**Required work**.
Retype all the records below exactly as they are, with no image carried over.

**Listed entries**.
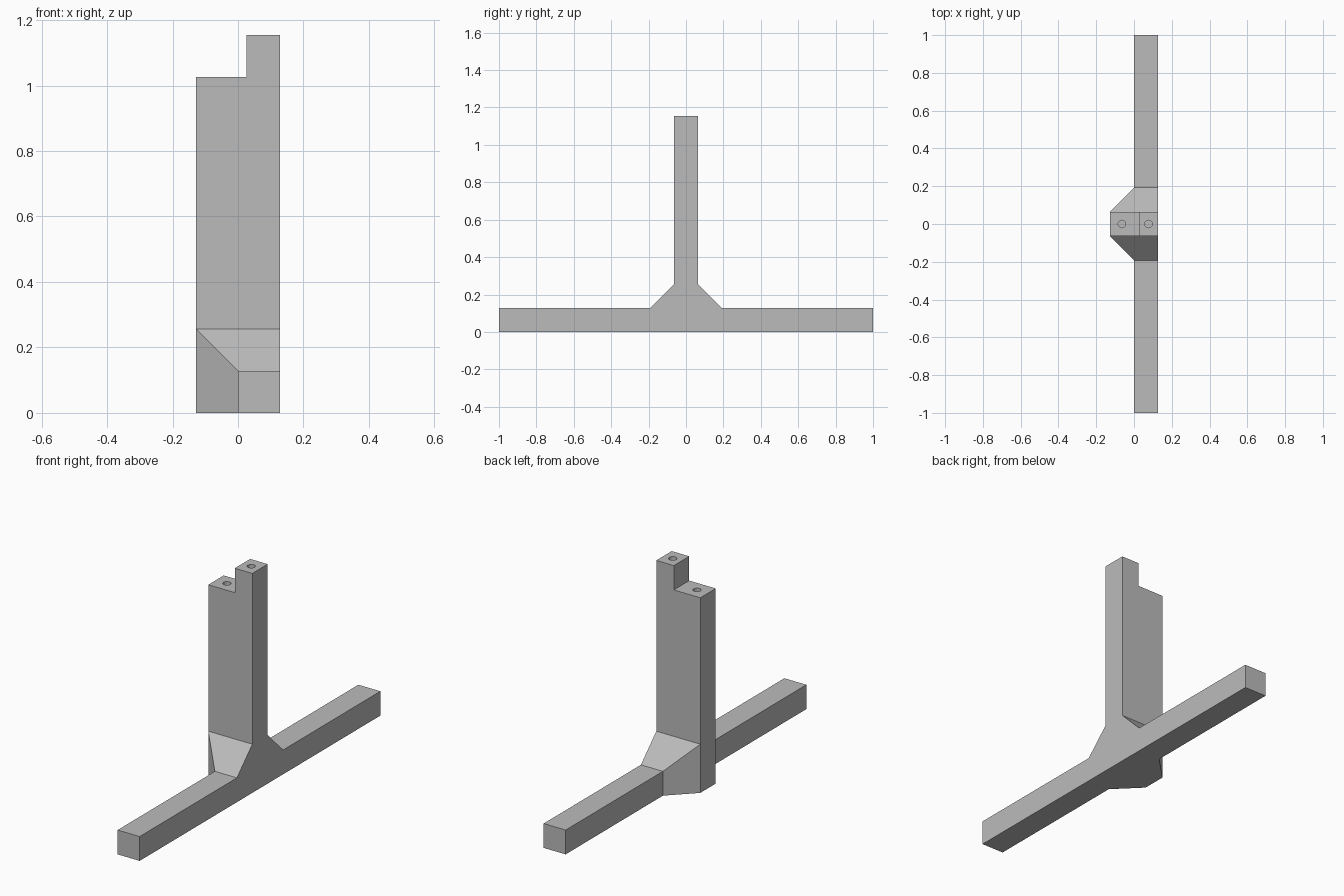
import bpy
import bmesh
from mathutils import Matrix, Vector

if "Cube" in bpy.data.objects:
    bpy.data.objects.remove(bpy.data.objects["Cube"])

W = 0.128           # bar thickness
H = W / 2           # half thickness
STEP = 0.026        # where the top steps up
LOW, HIGH = 1.026, 1.154
FLARE = H + W       # reach of the gussets along the bar

grey = bpy.data.materials.new("plain grey")
grey.use_nodes = True
grey.diffuse_color = (0.5, 0.5, 0.5, 1)
grey.node_tree.nodes["Principled BSDF"].inputs["Base Color"].default_value = (0.5, 0.5, 0.5, 1)


def add_object(name, bm):
    bmesh.ops.recalc_face_normals(bm, faces=bm.faces)
    mesh = bpy.data.meshes.new(name)
    bm.to_mesh(mesh)
    bm.free()
    mesh.materials.append(grey)
    obj = bpy.data.objects.new(name, mesh)
    bpy.context.collection.objects.link(obj)
    return obj


def prism(name, points, sweep):
    """Extrude a closed outline along a vector."""
    bm = bmesh.new()
    face = bm.faces.new([bm.verts.new(p) for p in points])
    out = bmesh.ops.extrude_face_region(bm, geom=[face], use_keep_orig=True)
    moved = [v for v in out["geom"] if isinstance(v, bmesh.types.BMVert)]
    bmesh.ops.translate(bm, verts=moved, vec=Vector(sweep))
    return add_object(name, bm)


def hole(name, x, top, depth):
    bm = bmesh.new()
    bmesh.ops.create_cone(bm, cap_ends=True, segments=24, radius1=0.02, radius2=0.02,
                          depth=depth * 2, matrix=Matrix.Translation((x, 0, top)))
    return add_object(name, bm)


def carve(target, cutter, operation):
    mod = target.modifiers.new(cutter.name, "BOOLEAN")
    mod.operation = operation
    mod.solver = "EXACT"
    mod.object = cutter
    bpy.context.view_layer.objects.active = target
    bpy.ops.object.modifier_apply(modifier=mod.name)
    bpy.data.objects.remove(cutter)


# Side outline: foot bar, sloped gussets and post
half = [(1, 0), (1, W), (FLARE, W), (H, 2 * W), (H, HIGH)]
side = half + [(-y, z) for y, z in reversed(half)]
stand = prism("post_stand", [(-0.3, y, z) for y, z in side], (0.6, 0, 0))

# Plan outline: narrow bar widening to the post
half = [(W, 1.1), (0, 1.1), (0, FLARE), (-W, H)]
plan = half + [(x, -y) for x, y in reversed(half)]
carve(stand, prism("plan", [(x, y, -0.1) for x, y in plan], (0, 0, 1.5)), "INTERSECT")

# Step at the top of the post
notch = [(-0.3, LOW), (STEP, LOW), (STEP, 1.3), (-0.3, 1.3)]
carve(stand, prism("notch", [(x, -0.2, z) for x, z in notch], (0, 0.4, 0)), "DIFFERENCE")

# Screw holes in both top faces
carve(stand, hole("low_hole", -H, LOW, W), "DIFFERENCE")
carve(stand, hole("high_hole", (STEP + W) / 2, HIGH, W), "DIFFERENCE")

**Exercise result**.
import bpy
import bmesh
from mathutils import Matrix, Vector

if "Cube" in bpy.data.objects:
    bpy.data.objects.remove(bpy.data.objects["Cube"])

W = 0.128           # bar thickness
H = W / 2           # half thickness
STEP = 0.026        # where the top steps up
LOW, HIGH = 1.026, 1.154
FLARE = H + W       # reach of the gussets along the bar

grey = bpy.data.materials.new("plain grey")
grey.use_nodes = True
grey.diffuse_color = (0.5, 0.5, 0.5, 1)
grey.node_tree.nodes["Principled BSDF"].inputs["Base Color"].default_value = (0.5, 0.5, 0.5, 1)


def add_object(name, bm):
    bmesh.ops.recalc_face_normals(bm, faces=bm.faces)
    mesh = bpy.data.meshes.new(name)
    bm.to_mesh(mesh)
    bm.free()
    mesh.materials.append(grey)
    obj = bpy.data.objects.new(name, mesh)
    bpy.context.collection.objects.link(obj)
    return obj


def prism(name, points, sweep):
    """Extrude a closed outline along a vector."""
    bm = bmesh.new()
    face = bm.faces.new([bm.verts.new(p) for p in points])
    out = bmesh.ops.extrude_face_region(bm, geom=[face], use_keep_orig=True)
    moved = [v for v in out["geom"] if isinstance(v, bmesh.types.BMVert)]
    bmesh.ops.translate(bm, verts=moved, vec=Vector(sweep))
    return add_object(name, bm)


def hole(name, x, top, depth):
    bm = bmesh.new()
    bmesh.ops.create_cone(bm, cap_ends=True, segments=24, radius1=0.02, radius2=0.02,
                          depth=depth * 2, matrix=Matrix.Translation((x, 0, top)))
    return add_object(name, bm)


def carve(target, cutter, operation):
    mod = target.modifiers.new(cutter.name, "BOOLEAN")
    mod.operation = operation
    mod.solver = "EXACT"
    mod.object = cutter
    bpy.context.view_layer.objects.active = target
    bpy.ops.object.modifier_apply(modifier=mod.name)
    bpy.data.objects.remove(cutter)


# Side outline: foot bar, sloped gussets and post
half = [(1, 0), (1, W), (FLARE, W), (H, 2 * W), (H, HIGH)]
side = half + [(-y, z) for y, z in reversed(half)]
stand = prism("post_stand", [(-0.3, y, z) for y, z in side], (0.6, 0, 0))

# Plan outline: narrow bar widening to the post
half = [(W, 1.1), (0, 1.1), (0, FLARE), (-W, H)]
plan = half + [(x, -y) for x, y in reversed(half)]
carve(stand, prism("plan", [(x, y, -0.1) for x, y in plan], (0, 0, 1.5)), "INTERSECT")

# Step at the top of the post
notch = [(-0.3, LOW), (STEP, LOW), (STEP, 1.3), (-0.3, 1.3)]
carve(stand, prism("notch", [(x, -0.2, z) for x, z in notch], (0, 0.4, 0)), "DIFFERENCE")

# Screw holes in both top faces
carve(stand, hole("low_hole", -H, LOW, W), "DIFFERENCE")
carve(stand, hole("high_hole", (STEP + W) / 2, HIGH, W), "DIFFERENCE")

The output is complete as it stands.